● WORK TASK
If a line includes "return", copy it out of the entries.

--------------------------------

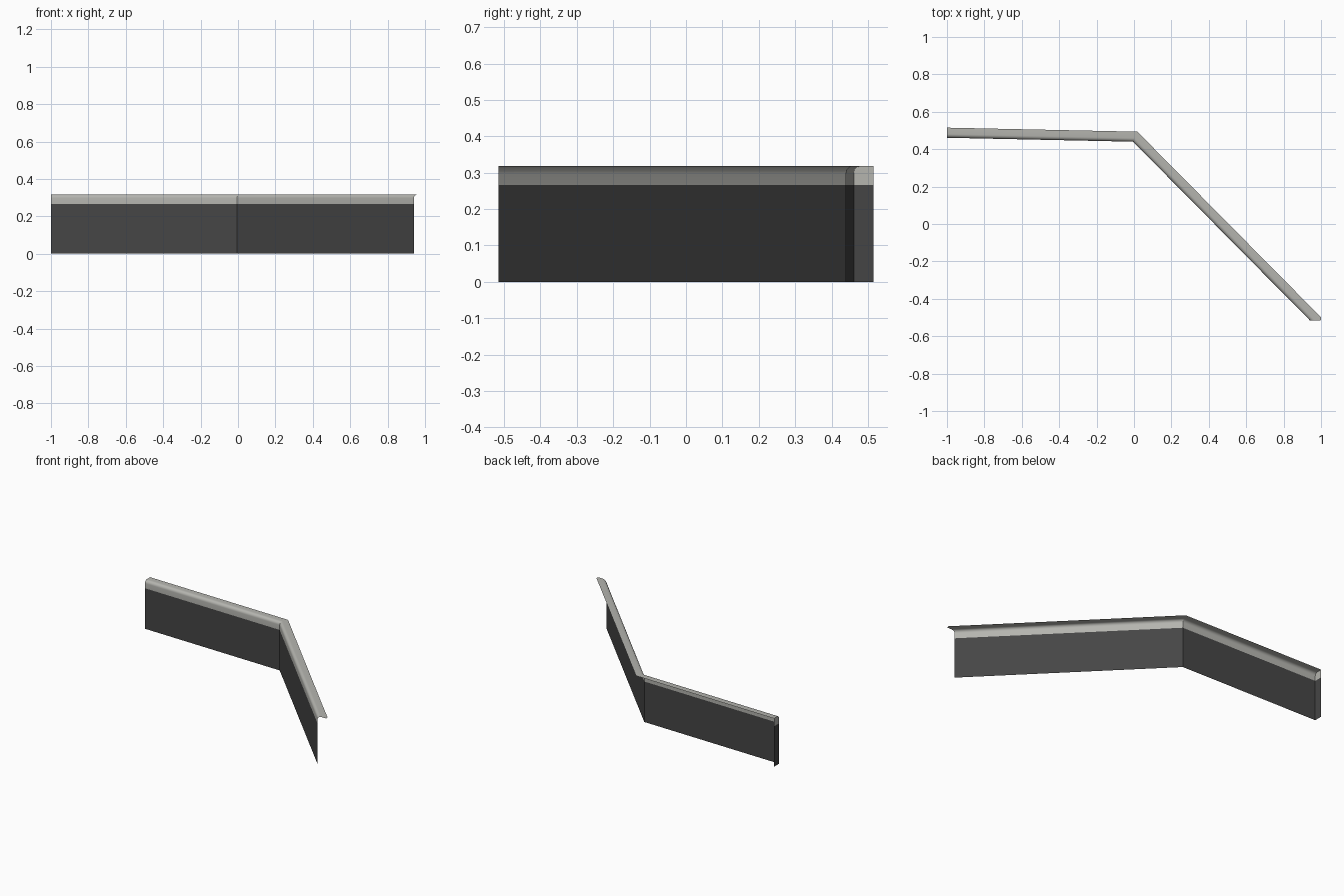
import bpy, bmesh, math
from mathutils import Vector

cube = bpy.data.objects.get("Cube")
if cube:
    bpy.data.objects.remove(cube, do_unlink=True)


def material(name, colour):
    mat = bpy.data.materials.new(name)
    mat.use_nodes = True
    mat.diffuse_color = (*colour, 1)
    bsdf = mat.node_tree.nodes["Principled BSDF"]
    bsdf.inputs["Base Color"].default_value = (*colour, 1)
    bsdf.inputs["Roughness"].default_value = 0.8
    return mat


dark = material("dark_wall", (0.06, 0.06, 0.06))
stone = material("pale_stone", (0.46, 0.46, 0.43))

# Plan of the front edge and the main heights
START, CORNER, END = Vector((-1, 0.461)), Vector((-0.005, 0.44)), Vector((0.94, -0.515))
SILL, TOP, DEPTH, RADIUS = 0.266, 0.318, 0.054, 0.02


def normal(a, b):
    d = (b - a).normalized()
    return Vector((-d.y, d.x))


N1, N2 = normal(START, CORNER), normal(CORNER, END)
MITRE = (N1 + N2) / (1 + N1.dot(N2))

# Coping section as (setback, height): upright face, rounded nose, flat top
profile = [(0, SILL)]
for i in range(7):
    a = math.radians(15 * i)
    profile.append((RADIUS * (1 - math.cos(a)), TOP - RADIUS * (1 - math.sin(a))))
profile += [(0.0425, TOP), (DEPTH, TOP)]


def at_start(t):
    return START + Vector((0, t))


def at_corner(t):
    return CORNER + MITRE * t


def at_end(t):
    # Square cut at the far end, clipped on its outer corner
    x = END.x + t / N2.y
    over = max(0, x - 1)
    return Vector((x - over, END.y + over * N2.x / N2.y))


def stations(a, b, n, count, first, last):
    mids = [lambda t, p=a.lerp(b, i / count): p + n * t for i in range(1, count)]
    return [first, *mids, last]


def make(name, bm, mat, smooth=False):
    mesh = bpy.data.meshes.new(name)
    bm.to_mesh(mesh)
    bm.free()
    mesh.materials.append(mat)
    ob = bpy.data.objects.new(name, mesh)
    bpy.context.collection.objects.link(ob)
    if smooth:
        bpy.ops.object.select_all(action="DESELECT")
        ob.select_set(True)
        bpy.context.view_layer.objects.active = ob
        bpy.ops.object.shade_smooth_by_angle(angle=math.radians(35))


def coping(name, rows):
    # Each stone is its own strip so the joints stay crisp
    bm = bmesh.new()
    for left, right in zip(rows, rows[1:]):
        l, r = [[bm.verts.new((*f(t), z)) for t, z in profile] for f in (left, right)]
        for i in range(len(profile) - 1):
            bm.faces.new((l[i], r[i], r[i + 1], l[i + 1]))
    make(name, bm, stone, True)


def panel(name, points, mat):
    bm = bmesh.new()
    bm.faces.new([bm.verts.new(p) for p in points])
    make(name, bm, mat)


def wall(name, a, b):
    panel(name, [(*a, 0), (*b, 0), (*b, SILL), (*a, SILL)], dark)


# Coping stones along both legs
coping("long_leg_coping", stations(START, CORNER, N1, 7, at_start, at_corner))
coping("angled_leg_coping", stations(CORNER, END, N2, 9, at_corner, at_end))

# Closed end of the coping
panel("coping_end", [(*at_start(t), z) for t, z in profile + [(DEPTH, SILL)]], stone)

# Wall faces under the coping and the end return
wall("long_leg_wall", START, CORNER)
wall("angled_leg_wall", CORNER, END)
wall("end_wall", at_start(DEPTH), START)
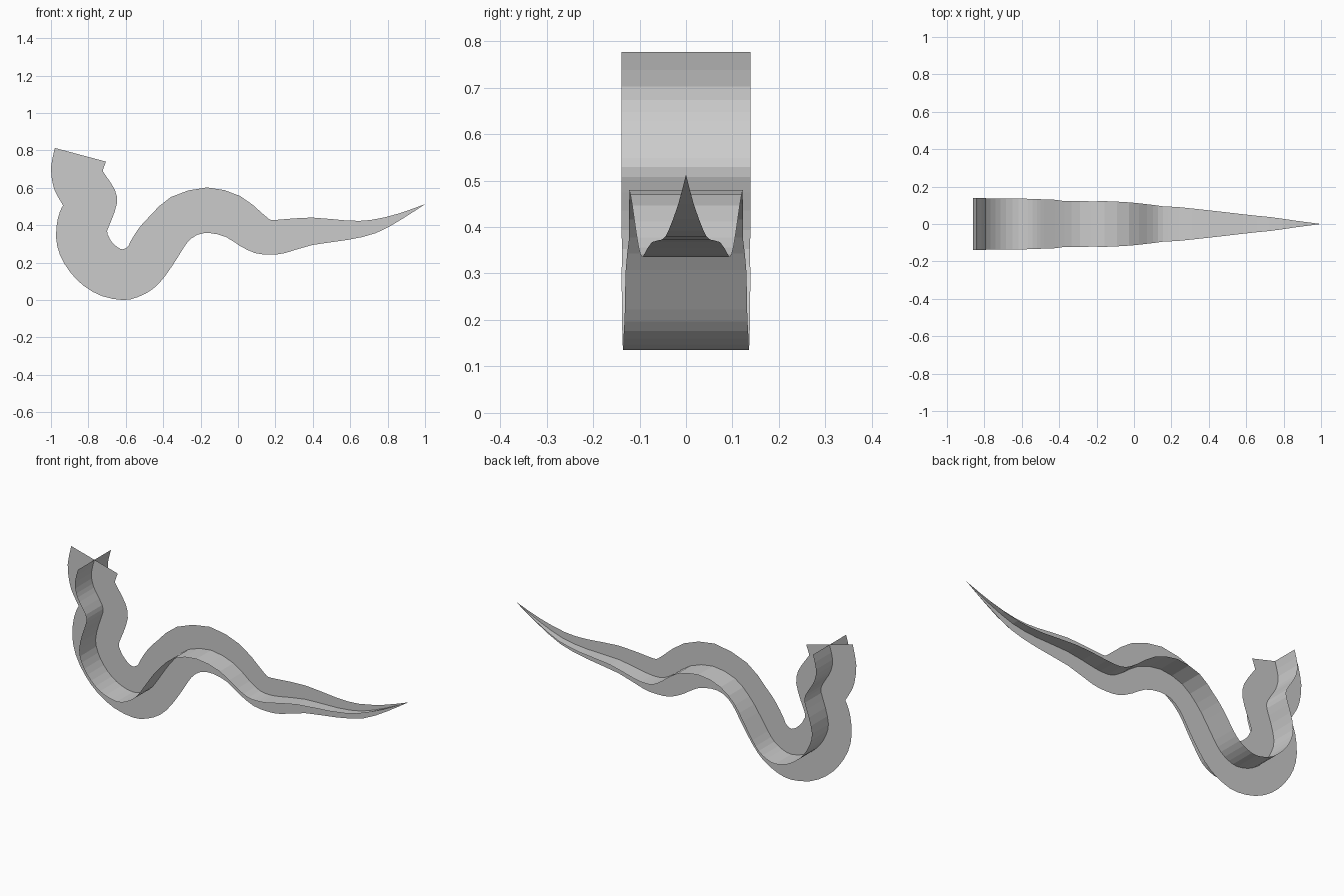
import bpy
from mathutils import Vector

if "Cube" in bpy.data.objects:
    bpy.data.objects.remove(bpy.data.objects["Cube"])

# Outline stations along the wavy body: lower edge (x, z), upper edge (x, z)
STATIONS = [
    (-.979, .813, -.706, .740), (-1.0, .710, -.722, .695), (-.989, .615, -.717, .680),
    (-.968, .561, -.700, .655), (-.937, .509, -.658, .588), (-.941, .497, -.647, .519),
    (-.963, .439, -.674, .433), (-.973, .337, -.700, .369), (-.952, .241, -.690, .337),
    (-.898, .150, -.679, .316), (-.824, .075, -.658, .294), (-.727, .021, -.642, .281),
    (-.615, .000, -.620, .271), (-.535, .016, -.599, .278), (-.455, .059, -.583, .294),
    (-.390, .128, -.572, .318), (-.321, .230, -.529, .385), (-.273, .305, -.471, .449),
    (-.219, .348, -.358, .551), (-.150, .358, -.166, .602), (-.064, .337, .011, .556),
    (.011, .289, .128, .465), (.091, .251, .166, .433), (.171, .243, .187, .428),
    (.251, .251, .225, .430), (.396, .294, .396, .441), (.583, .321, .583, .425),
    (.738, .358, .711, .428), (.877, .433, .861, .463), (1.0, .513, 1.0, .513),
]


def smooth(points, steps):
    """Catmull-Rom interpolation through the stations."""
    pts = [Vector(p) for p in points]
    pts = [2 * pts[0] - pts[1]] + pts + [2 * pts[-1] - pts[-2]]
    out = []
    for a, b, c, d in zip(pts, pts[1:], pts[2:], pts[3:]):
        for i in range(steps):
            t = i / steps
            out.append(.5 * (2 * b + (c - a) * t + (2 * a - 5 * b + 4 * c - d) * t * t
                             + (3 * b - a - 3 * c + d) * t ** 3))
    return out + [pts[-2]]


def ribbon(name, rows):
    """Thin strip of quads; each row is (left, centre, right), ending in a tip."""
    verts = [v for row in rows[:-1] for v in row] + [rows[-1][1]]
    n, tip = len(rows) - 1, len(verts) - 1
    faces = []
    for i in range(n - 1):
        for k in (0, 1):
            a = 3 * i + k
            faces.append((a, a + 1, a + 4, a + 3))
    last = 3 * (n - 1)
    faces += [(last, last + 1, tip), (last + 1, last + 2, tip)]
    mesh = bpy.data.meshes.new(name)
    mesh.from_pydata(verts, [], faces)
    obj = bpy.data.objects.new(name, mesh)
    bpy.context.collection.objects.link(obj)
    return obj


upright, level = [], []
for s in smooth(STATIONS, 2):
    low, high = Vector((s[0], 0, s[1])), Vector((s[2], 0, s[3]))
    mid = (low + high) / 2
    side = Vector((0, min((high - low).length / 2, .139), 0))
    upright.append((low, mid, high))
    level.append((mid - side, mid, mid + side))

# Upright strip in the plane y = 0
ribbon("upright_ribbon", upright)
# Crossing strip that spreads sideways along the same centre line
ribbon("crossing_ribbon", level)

--------------------------------

● EXPECTED ANSWER
    return mat
    return Vector((-d.y, d.x))
    return START + Vector((0, t))
    return CORNER + MITRE * t
    return Vector((x - over, END.y + over * N2.x / N2.y))
    return [first, *mids, last]
# Wall faces under the coping and the end return
    return out + [pts[-2]]
    return obj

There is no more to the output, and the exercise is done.